Ministry of Defence officials said 3,000 British soldiers, a third of whom were dispatched into the city with 2,000 Iraqi troops, were engaged in Operation Sinbad, an ambitious campaign to rid the city of its thieves and rogue officials.
The operation aims to crack down on lawlessness
They will also work with local officials and communities to tackle problems ranging from organised crime to poor infrastructure. Basra's redevelopment has stalled in the past two years.
"There are two main objectives," said an MoD spokesman. "One is to improve the infrastructure and living conditions of Basra city itself and the second is to try and tackle the known individuals who are working on behalf of criminal elements."
The operation is expected to last until February, at which point the Army hopes to be able to say Iraqi officials are ready to assume full control.
Britain has handed two provinces to Iraqi control since July. Troops are being steadily reduced in a third and Japanese and Italian contingents under British command are being withdrawn.
The most pressing problem is the stranglehold of Shia militias on Basra's police force in some districts. Criminal gangs controlled by powerful local factions, linked to Shia religious leaders and Iran, have infiltrated Basra's institutions. Police and others on the city payroll often conspire against the British presence, immobilising official reconstruction efforts.
A spokesman said troops had orders to deal harshly with rogue police stations.
Operation Sinbad will be spearheaded by transition teams of Royal Military Police.
They are to be inserted into police stations throughout the southern Iraqi city for 30 days at a time, accompanied by Iraqi counterparts. It is a reprise of the hearts and minds strategy that British forces tried to implement, with initial success, when the city fell in 2003.

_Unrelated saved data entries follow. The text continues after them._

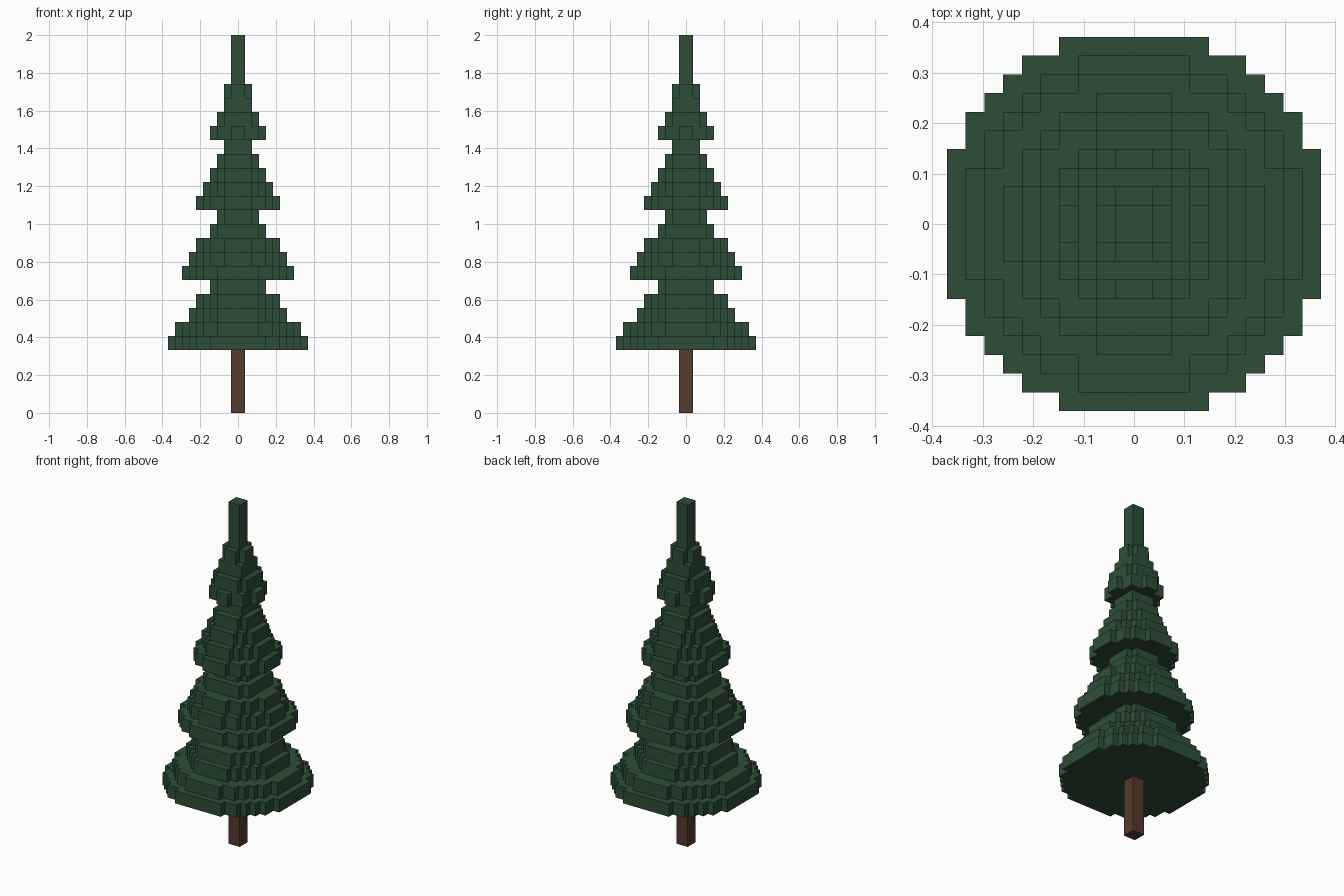
import bpy, bmesh, math

cube = bpy.data.objects.get("Cube")
if cube:
    bpy.data.objects.remove(cube, do_unlink=True)

UNIT = 2 / 54  # edge of one block


def material(name, colour):
    mat = bpy.data.materials.new(name)
    mat.use_nodes = True
    mat.diffuse_color = (*colour, 1)
    bsdf = next(n for n in mat.node_tree.nodes if n.type == "BSDF_PRINCIPLED")
    bsdf.inputs["Base Color"].default_value = (*colour, 1)
    return mat


def blocky_disc(radius):
    """Stepped outline around all blocks whose centre lies inside the radius."""
    def reach(row):
        return max(0, math.floor(math.sqrt(max(0, radius**2 - (row + 0.5)**2)) + 0.5))

    quarter = []
    row = 0
    while reach(row) > 0:
        if reach(row + 1) != reach(row):
            quarter += [(reach(row), row + 1), (reach(row + 1), row + 1)]
        row += 1
    quarter.pop()  # the axis point belongs to a straight run
    points = []
    for _ in range(4):
        points += quarter
        quarter = [(-y, x) for x, y in quarter]
    return points


def stack(name, base, layers, height, mat):
    """Pile extruded blocky discs upward from the base."""
    bm = bmesh.new()
    for i, radius in enumerate(layers):
        z = (base + i * height) * UNIT
        verts = [bm.verts.new((x * UNIT, y * UNIT, z)) for x, y in blocky_disc(radius)]
        bottom = bm.faces.new(verts)
        up = bmesh.ops.extrude_face_region(bm, geom=[bottom], use_keep_orig=True)
        moved = [v for v in up["geom"] if isinstance(v, bmesh.types.BMVert)]
        bmesh.ops.translate(bm, verts=moved, vec=(0, 0, height * UNIT))
    bmesh.ops.recalc_face_normals(bm, faces=bm.faces)
    mesh = bpy.data.meshes.new(name)
    bm.to_mesh(mesh)
    bm.free()
    mesh.materials.append(mat)
    obj = bpy.data.objects.new(name, mesh)
    bpy.context.collection.objects.link(obj)


bark = material("bark_brown", (0.09, 0.043, 0.027))
needles = material("needle_green", (0.027, 0.076, 0.037))

# Trunk
stack("trunk", 0, [1], 9, bark)

# Branch tiers, widest layer first
stack("lower_branches", 9, [10.2, 9.0, 7.1, 6.1, 4.4], 2, needles)
stack("middle_branches", 19, [8.0, 6.8, 5.8, 4.4, 3.2], 2, needles)
stack("upper_branches", 29, [5.9, 4.9, 4.0, 3.2, 2.4], 2, needles)
stack("crown_branches", 39, [3.6, 3.0, 2.4, 1.8], 2, needles)

# Tip
stack("treetop", 47, [1], 7, needles)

Yesterday the Army put the reconstruction aspect of Sinbad on display. With soft hats and shovels, troops marched on to playgrounds to level out football pitches and fix goalposts. Iraqi contractors and labourers have been hired to undertake rebuilding projects. At Uruba school it was reported that an Iraqi soldier mended a window as a British squaddie painted a gate.
The MoD spokesman stressed that disciplinary action was in the pipeline. "We are focusing on rehabilitating and culling if necessary the Iraqi police force," he said. "The Iraqi police force in southern Iraq, in particular Basra, has been infiltrated by militia. What we will be left with is a smaller, more capable Iraqi police force."
Amyas Godfrey, a consultant at Blue Hackle, a risk assessment firm, said Operation Sinbad represented the British Army's final big push to establish peace and stability in Basra. By inserting troops in local communities, the Army hoped to force local officials to choose between the city government and the militias.
"Insurgents need criminal operations to fund their activities and they have found it useful to infiltrate power centres like the police," he said. "This is an attempt to break people from their previous affiliation or break their power. Initially the strategy is not confrontation but to show leniency where people are co-operating, but to have the support and the back-up to root out those that react in the wrong way."
March 2003: British attempt "hearts and minds" campaign in Basra following the invasion of Iraq.
March 2004: Supporters of Shia cleric Moqtadr al-Sadr launch fierce attacks against British forces.
Sept 2005: Two SAS soldiers seized by rogue police. Freed from a Basra jail by British forces using Warrior armoured cars. Troops then attacked in worst riots for two years.
May 2006: The city's deadliest month since the 2003 invasion sees nine British soldiers killed, including five personnel killed when their Lynx helicopter crashed after being hit by a rocket.
June 2006: Nouri al-Maliki, the Iraqi prime minister, declares a state of emergency in Basra after a rise in violence among mostly Shia groups competing for power.
Sept 2006: Operation Sinbad launched to reclaim the streets.